One of the main elements of statistical analysis is making sure your data is a good representation of the population. The best way to do that is to make sure your sampled data is truly randomly selected.
I am going to show a quick method in Excel where we can select random names from a list (our population) of names. We will be using the following Excel functions to do so (if you are not familiar with them, don’t worry, I will walk you through it):
We will also be creating a Named Range.
Let’s start with the list. I have 14 names, and I want to randomly select 5 names from this list.
Index is a method for using the looking up elements in Excel using the indexes (row numbers, column numbers). Note the index is always a number, so when dealing with columns, don’t be tricked by the column letters assigned.
Here I am looking for the 5th index in my list of names
My result is Steve
You can also work horizontally. Here I am looking for index 3 from my horizontal list.
Result is d
Now watch this. I am asking for the 4th index in this list. What do you think it will be? The 4th row is Tyrone.
Nope, when running INDEX() the index starts at 1 – starting at the first element in the selected list. If you start counting with Gary, Karen is our 4th person down.
RANDBETWEEN accepts 2 arguments, high and low numbers in a range. It then returns a random integer from with the range.
RANDBETWEEN(1,20) will return an integer from 1 to 20 (including 1 and 20)
Now before me move forward, when formulas start to get larger (as they are about to) I look for ways to simplify the syntax. One trick would be to name our range.
Highlight all the names in your list, then go up to the name box and enter Names
Now combine RANDBETWEEN() and INDEX()

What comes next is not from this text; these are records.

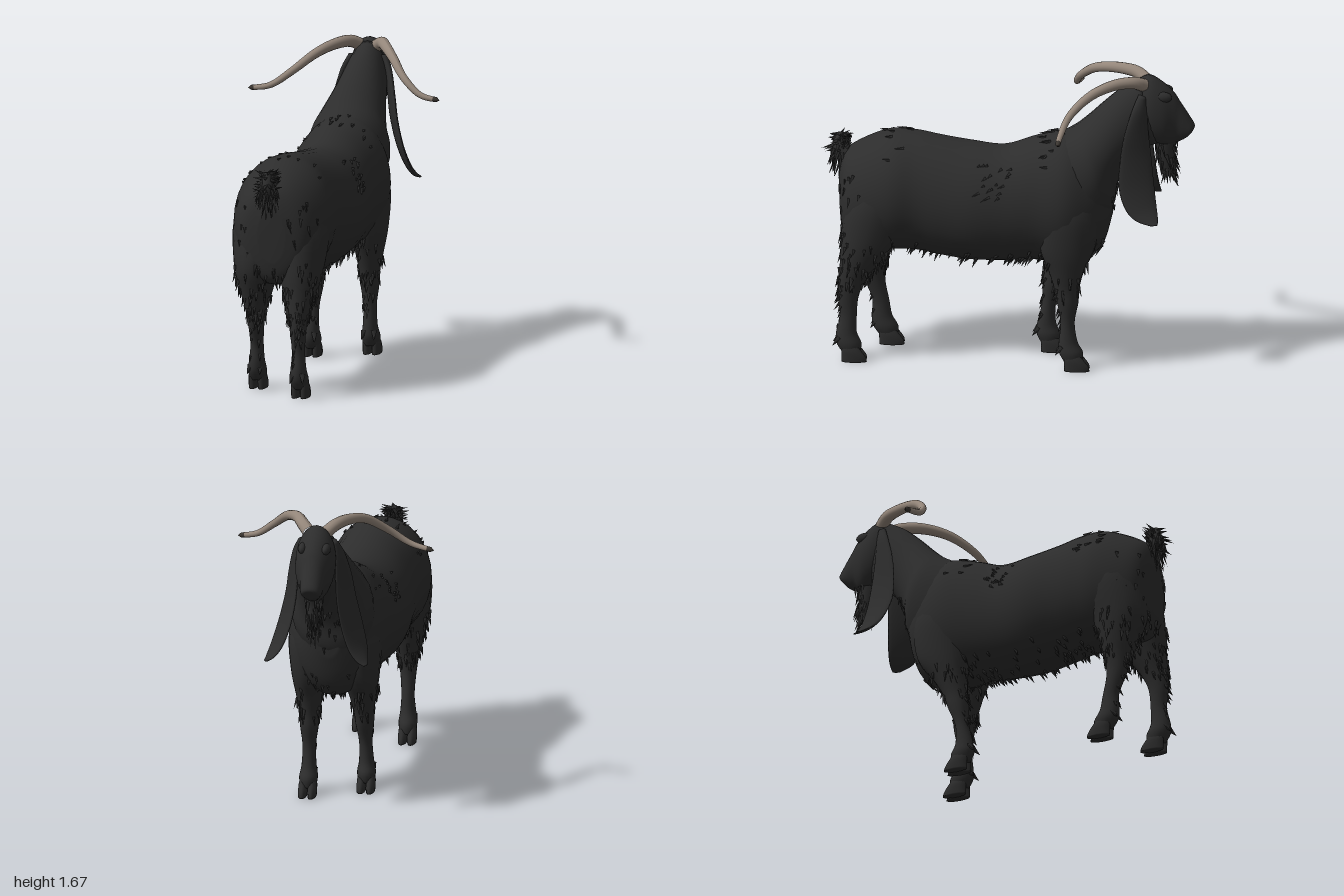
import * as THREE from 'three';
import { mergeGeometries } from 'three/addons/utils/BufferGeometryUtils.js';

const coat = new THREE.MeshStandardMaterial({ color: 0x2d2d2d });
coat.name = 'black coat';
const hornMat = new THREE.MeshStandardMaterial({ color: 0x94867a });
hornMat.name = 'horn';
const hornTipMat = new THREE.MeshStandardMaterial({ color: 0x3b3631 });
hornTipMat.name = 'dark horn tip';

let seed = 7;
const rand = (a = 0, b = 1) => {
  seed = (seed * 16807) % 2147483647;
  return a + (b - a) * seed / 2147483647;
};

// Smooth interpolation through stations; u runs 0..1.
function sample(st, u) {
  const n = st.length - 1, k = Math.min(Math.floor(u * n), n - 1), f = u * n - k;
  const p = [st[Math.max(k - 1, 0)], st[k], st[k + 1], st[Math.min(k + 2, n)]];
  return st[0].map((_, c) => {
    const [a, b, d, e] = p.map((s) => s[c]);
    const m0 = (d - a) / 2, m1 = (e - b) / 2;
    return b + m0 * f + (3 * (d - b) - 2 * m0 - m1) * f * f + (2 * (b - d) + m0 + m1) * f ** 3;
  });
}

// Station: [x centre, y1, z1, y2, z2, half width in x, optional x skew];
// the ring spans point 1 to point 2.
function ringPoint(st, u, angle) {
  const [x, y1, z1, y2, z2, w, skew = 0] = sample(st, u);
  const c = Math.cos(angle), s = Math.sin(angle);
  return new THREE.Vector3(x + w * s + skew * c,
    (y1 + y2 + (y1 - y2) * c) / 2, (z1 + z2 + (z1 - z2) * c) / 2);
}

// Closed loft through the stations with capped ends.
function loft(name, st, sides = 20, per = 4) {
  const rows = (st.length - 1) * per, pts = [], idx = [];
  for (let r = 0; r <= rows; r++)
    for (let i = 0; i < sides; i++) pts.push(ringPoint(st, r / rows, i / sides * Math.PI * 2));
  const at = (r, i) => r * sides + i % sides;
  for (let r = 0; r < rows; r++)
    for (let i = 0; i < sides; i++)
      idx.push(at(r, i), at(r, i + 1), at(r + 1, i), at(r, i + 1), at(r + 1, i + 1), at(r + 1, i));
  for (const r of [0, rows]) {
    const [x, y1, z1, y2, z2] = sample(st, r / rows);
    const c = pts.push(new THREE.Vector3(x, (y1 + y2) / 2, (z1 + z2) / 2)) - 1;
    for (let i = 0; i < sides; i++)
      idx.push(c, ...(r ? [at(r, i), at(r, i + 1)] : [at(r, i + 1), at(r, i)]));
  }
  // turn the faces outward
  let volume = 0;
  const cross = new THREE.Vector3();
  for (let i = 0; i < idx.length; i += 3)
    volume += cross.crossVectors(pts[idx[i + 1]], pts[idx[i + 2]]).dot(pts[idx[i]]);
  if (volume < 0) idx.reverse();
  const g = new THREE.BufferGeometry().setFromPoints(pts);
  g.setIndex(idx);
  g.computeVertexNormals();
  const m = new THREE.Mesh(g, coat);
  m.name = name;
  return m;
}

// One pointed lock of hair
const UP = new THREE.Vector3(0, 1, 0);
function lock(p, dir, len, r = 0.011) {
  const g = new THREE.ConeGeometry(r, len, 3, 1).translate(0, len * 0.4, 0);
  g.applyQuaternion(new THREE.Quaternion().setFromUnitVectors(UP, dir.clone().normalize()));
  return g.translate(p.x, p.y, p.z);
}

// Locks scattered over part of a loft, following a flow direction
function fur(st, count, [u0, u1], [a0, a1], flow, len, lift = 0.25) {
  return Array.from({ length: count }, () => {
    const u = rand(u0, u1), p = ringPoint(st, u, rand(a0, a1) * Math.PI);
    const [x, y1, z1, y2, z2] = sample(st, u);
    const out = p.clone().sub(new THREE.Vector3(x, (y1 + y2) / 2, (z1 + z2) / 2)).normalize();
    const dir = new THREE.Vector3(...flow).addScaledVector(out, lift)
      .add(new THREE.Vector3(rand(-0.15, 0.15), rand(-0.1, 0.1), rand(-0.2, 0.2)));
    return lock(p, dir, len * rand(0.6, 1.2));
  });
}

const trunk = [
  [-0.1, 1.02, 0.91, 0.74, 0.9, 0.07], [-0.1, 1.13, 0.88, 0.64, 0.875, 0.165],
  [-0.098, 1.195, 0.8, 0.6, 0.8, 0.228], [-0.093, 1.26, 0.64, 0.6, 0.64, 0.272],
  [-0.087, 1.26, 0.5, 0.6, 0.5, 0.26], [-0.07, 1.24, 0.37, 0.58, 0.37, 0.26],
  [-0.055, 1.215, 0.2, 0.56, 0.2, 0.27], [-0.035, 1.205, 0.02, 0.565, 0.02, 0.25],
  [-0.022, 1.26, -0.14, 0.575, -0.14, 0.247], [0, 1.305, -0.3, 0.57, -0.3, 0.258],
  [0.003, 1.27, -0.42, 0.59, -0.42, 0.222], [0.005, 1.2, -0.51, 0.68, -0.51, 0.16],
  [0.005, 1.1, -0.57, 0.85, -0.56, 0.07],
];
const neck = [
  [-0.01, 1.22, -0.13, 0.7, -0.44, 0.2], [0, 1.32, -0.33, 0.88, -0.56, 0.222],
  [0.005, 1.39, -0.42, 1.02, -0.585, 0.185], [0.02, 1.48, -0.51, 1.13, -0.635, 0.15],
  [0.03, 1.57, -0.61, 1.22, -0.71, 0.122], [0.035, 1.63, -0.71, 1.26, -0.8, 0.102],
];
const head = [
  [0.035, 1.59, -0.66, 1.33, -0.72, 0.08], [0.035, 1.645, -0.745, 1.27, -0.78, 0.107],
  [0.035, 1.61, -0.82, 1.25, -0.84, 0.103], [0.035, 1.55, -0.885, 1.25, -0.875, 0.08],
  [0.035, 1.495, -0.92, 1.265, -0.895, 0.068], [0.035, 1.42, -0.967, 1.275, -0.92, 0.06],
  [0.035, 1.365, -0.998, 1.295, -0.95, 0.048], [0.035, 1.34, -0.99, 1.315, -0.97, 0.02],
];
// the ear's rear edge flares outward
const ear = [
  [0.12, 1.56, -0.7, 1.55, -0.74, 0.02, 0], [0.15, 1.48, -0.665, 1.48, -0.745, 0.02, 0.015],
  [0.17, 1.35, -0.625, 1.35, -0.755, 0.018, 0.03], [0.185, 1.22, -0.605, 1.22, -0.77, 0.017, 0.037],
  [0.215, 1.08, -0.6, 1.08, -0.785, 0.017, 0.04], [0.25, 0.97, -0.635, 0.97, -0.8, 0.018, 0.035],
  [0.28, 0.91, -0.69, 0.91, -0.81, 0.018, 0.02], [0.303, 0.885, -0.765, 0.885, -0.81, 0.01, 0.005],
];
const beard = [
  [0.035, 1.31, -0.78, 1.31, -0.92, 0.05], [0.035, 1.23, -0.79, 1.24, -0.895, 0.042],
  [0.035, 1.15, -0.815, 1.15, -0.89, 0.03], [0.035, 1.07, -0.85, 1.07, -0.88, 0.01],
];
const tail = [
  [-0.1, 1.15, 0.81, 1.05, 0.85, 0.035], [-0.115, 1.17, 0.86, 1.09, 0.93, 0.04],
  [-0.12, 1.2, 0.88, 1.16, 0.95, 0.035], [-0.12, 1.23, 0.88, 1.235, 0.92, 0.015],
];
// Leg profiles: [height, back z, front z, half width]
const hind = [
  [0.05, 0.89, 0.79, 0.042], [0.1, 0.92, 0.785, 0.05], [0.16, 0.92, 0.81, 0.042],
  [0.25, 0.9, 0.81, 0.035], [0.36, 0.912, 0.8, 0.043], [0.45, 0.91, 0.76, 0.058],
  [0.56, 0.9, 0.68, 0.09], [0.7, 0.895, 0.59, 0.122], [0.9, 0.865, 0.52, 0.14],
  [1.08, 0.79, 0.56, 0.09],
];
const fore = [
  [0.05, -0.3, -0.4, 0.042], [0.1, -0.275, -0.405, 0.05], [0.16, -0.275, -0.375, 0.04],
  [0.27, -0.285, -0.36, 0.036], [0.38, -0.265, -0.38, 0.05], [0.46, -0.25, -0.385, 0.056],
  [0.56, -0.22, -0.41, 0.075], [0.7, -0.17, -0.47, 0.1], [0.9, -0.17, -0.49, 0.11],
  [1.08, -0.22, -0.44, 0.06],
];

export function createModel() {
  const goat = new THREE.Group();
  goat.name = 'goat';
  const locks = [];
  goat.add(loft('trunk', trunk, 32, 5), loft('neck', neck, 24), loft('head', head, 24),
    loft('beard', beard, 12), loft('tail', tail, 12));

  // Legs: x at the foot, x at the top, z shift of the planted foot
  const legs = [
    ['leftHindLeg', hind, 0.045, 0.025, 0], ['rightHindLeg', hind, -0.235, -0.215, -0.19],
    ['leftForeLeg', fore, 0.145, 0.14, 0], ['rightForeLeg', fore, -0.15, -0.135, 0.135],
  ];
  for (const [name, profile, foot, top, shift] of legs) {
    const st = profile.map(([y, back, front, w]) => {
      const x = foot + (top - foot) * Math.min(y / 0.8, 1);
      const dz = shift * Math.max(0, 1 - (y / 0.65) ** 2);
      return [x, y, back + dz, y, front + dz, w];
    });
    const leg = new THREE.Group();
    leg.name = name;
    leg.add(loft('limb', st, 18));
    // cloven hoof with dewclaws
    const heel = (profile === hind ? 0.89 : -0.305) + shift;
    for (const s of [-1, 1]) {
      const x = foot + s * 0.025;
      leg.add(loft('toe', [
        [x, 0, heel, 0, heel - 0.135, 0.023], [x, 0.03, heel, 0.025, heel - 0.13, 0.025],
        [x, 0.07, heel, 0.06, heel - 0.105, 0.024], [x, 0.11, heel - 0.01, 0.1, heel - 0.075, 0.012],
      ], 12, 3));
      locks.push(lock(new THREE.Vector3(x, 0.13, heel + 0.015), new THREE.Vector3(s * 0.2, -0.8, 0.7), 0.06, 0.02));
    }
    goat.add(leg);
    // feathering on thighs, elbows and the backs of the shanks
    locks.push(...fur(st, profile === hind ? 90 : 30, [0.52, profile === hind ? 0.8 : 0.72], [0, 2], [0, -1, 0.1], 0.06, 0.15));
    locks.push(...fur(st, 16, [0.25, 0.55], [-0.3, 0.3], [0, -1, 0.3], 0.045));
  }

  // Drooping ears, mirrored about the head's middle
  goat.add(loft('leftEar', ear, 16));
  goat.add(loft('rightEar', ear.map(([x, y1, z1, y2, z2, w, skew]) => [0.07 - x, y1, z1, y2, z2, w, -skew]), 16));

  // Brow ridges, nearly flush with the skull
  for (const s of [-1, 1]) {
    const brow = new THREE.Mesh(new THREE.SphereGeometry(1, 14, 10), coat);
    brow.name = 'brow';
    brow.scale.set(0.025, 0.03, 0.05);
    brow.position.set(0.035 + s * 0.063, 1.54, -0.83);
    goat.add(brow);
  }

  // Sweeping horns, tapered toward the tip
  const hornPaths = {
    leftHorn: [[0.08, 1.6, -0.73], [0.12, 1.628, -0.68], [0.165, 1.632, -0.58], [0.24, 1.595, -0.45],
      [0.33, 1.51, -0.34], [0.43, 1.435, -0.295], [0.535, 1.415, -0.285]],
    rightHorn: [[-0.01, 1.6, -0.74], [-0.05, 1.628, -0.69], [-0.11, 1.632, -0.58], [-0.19, 1.6, -0.46],
      [-0.3, 1.515, -0.375], [-0.41, 1.44, -0.35], [-0.54, 1.412, -0.375]],
  };
  for (const [name, path] of Object.entries(hornPaths)) {
    const curve = new THREE.CatmullRomCurve3(path.map((p) => new THREE.Vector3(...p)));
    const seg = 40, sides = 14, g = new THREE.TubeGeometry(curve, seg, 0.035, sides);
    const pos = g.attributes.position, v = new THREE.Vector3();
    for (let i = 0; i < pos.count; i++) {
      const t = Math.floor(i / (sides + 1)) / seg, c = curve.getPointAt(t);
      v.fromBufferAttribute(pos, i).sub(c).multiplyScalar(t === 1 ? 0.01 : 1 - 0.62 * t).add(c);
      pos.setXYZ(i, v.x, v.y, v.z);
    }
    g.computeVertexNormals();
    const split = 38 * sides * 6;
    g.addGroup(0, split, 0);
    g.addGroup(split, g.index.count - split, 1);
    const horn = new THREE.Mesh(g, [hornMat, hornTipMat]);
    horn.name = name;
    goat.add(horn);
  }

  // Shaggy coat: belly, rump, patches on loin and withers, chest, beard and tail tuft
  locks.push(
    ...fur(trunk, 130, [0.3, 0.92], [0.75, 1.25], [0, -0.8, 0.5], 0.05, 0.2),
    ...fur(trunk, 40, [0.02, 0.2], [0.3, 1.7], [0, -1, 0.1], 0.05, 0.15),
    ...fur(trunk, 18, [0.52, 0.62], [0.2, 0.4], [0, -0.6, 0.8], 0.05, 0.1),
    ...fur(trunk, 18, [0.52, 0.62], [-0.4, -0.2], [0, -0.6, 0.8], 0.05, 0.1),
    ...fur(trunk, 16, [0.24, 0.33], [-0.35, 0.35], [0, 0, 1], 0.05, 0.12),
    ...fur(trunk, 16, [0.68, 0.76], [-0.3, 0.3], [0, -0.1, 1], 0.05, 0.1),
    ...fur(neck, 18, [0.2, 0.6], [0.8, 1.2], [0, -1, 0.1], 0.05),
    ...fur(beard, 60, [0.1, 0.95], [0, 2], [0, -1, -0.1], 0.08, 0.2),
    ...fur(tail, 60, [0.3, 1], [0, 2], [0, 0.15, 0.1], 0.06, 0.8),
    ...fur(tail, 30, [0.2, 0.7], [0.5, 1.5], [0, -1, 0.1], 0.11, 0.3),
  );
  const shag = new THREE.Mesh(mergeGeometries(locks), coat);
  shag.name = 'shaggyHair';
  goat.add(shag);
  return goat;
}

now try this: =INDEX(Names, RANDBETWEEN(1,14))
Hit enter and drag the formula down 5 cells
Now you have 5 random names selected from your list.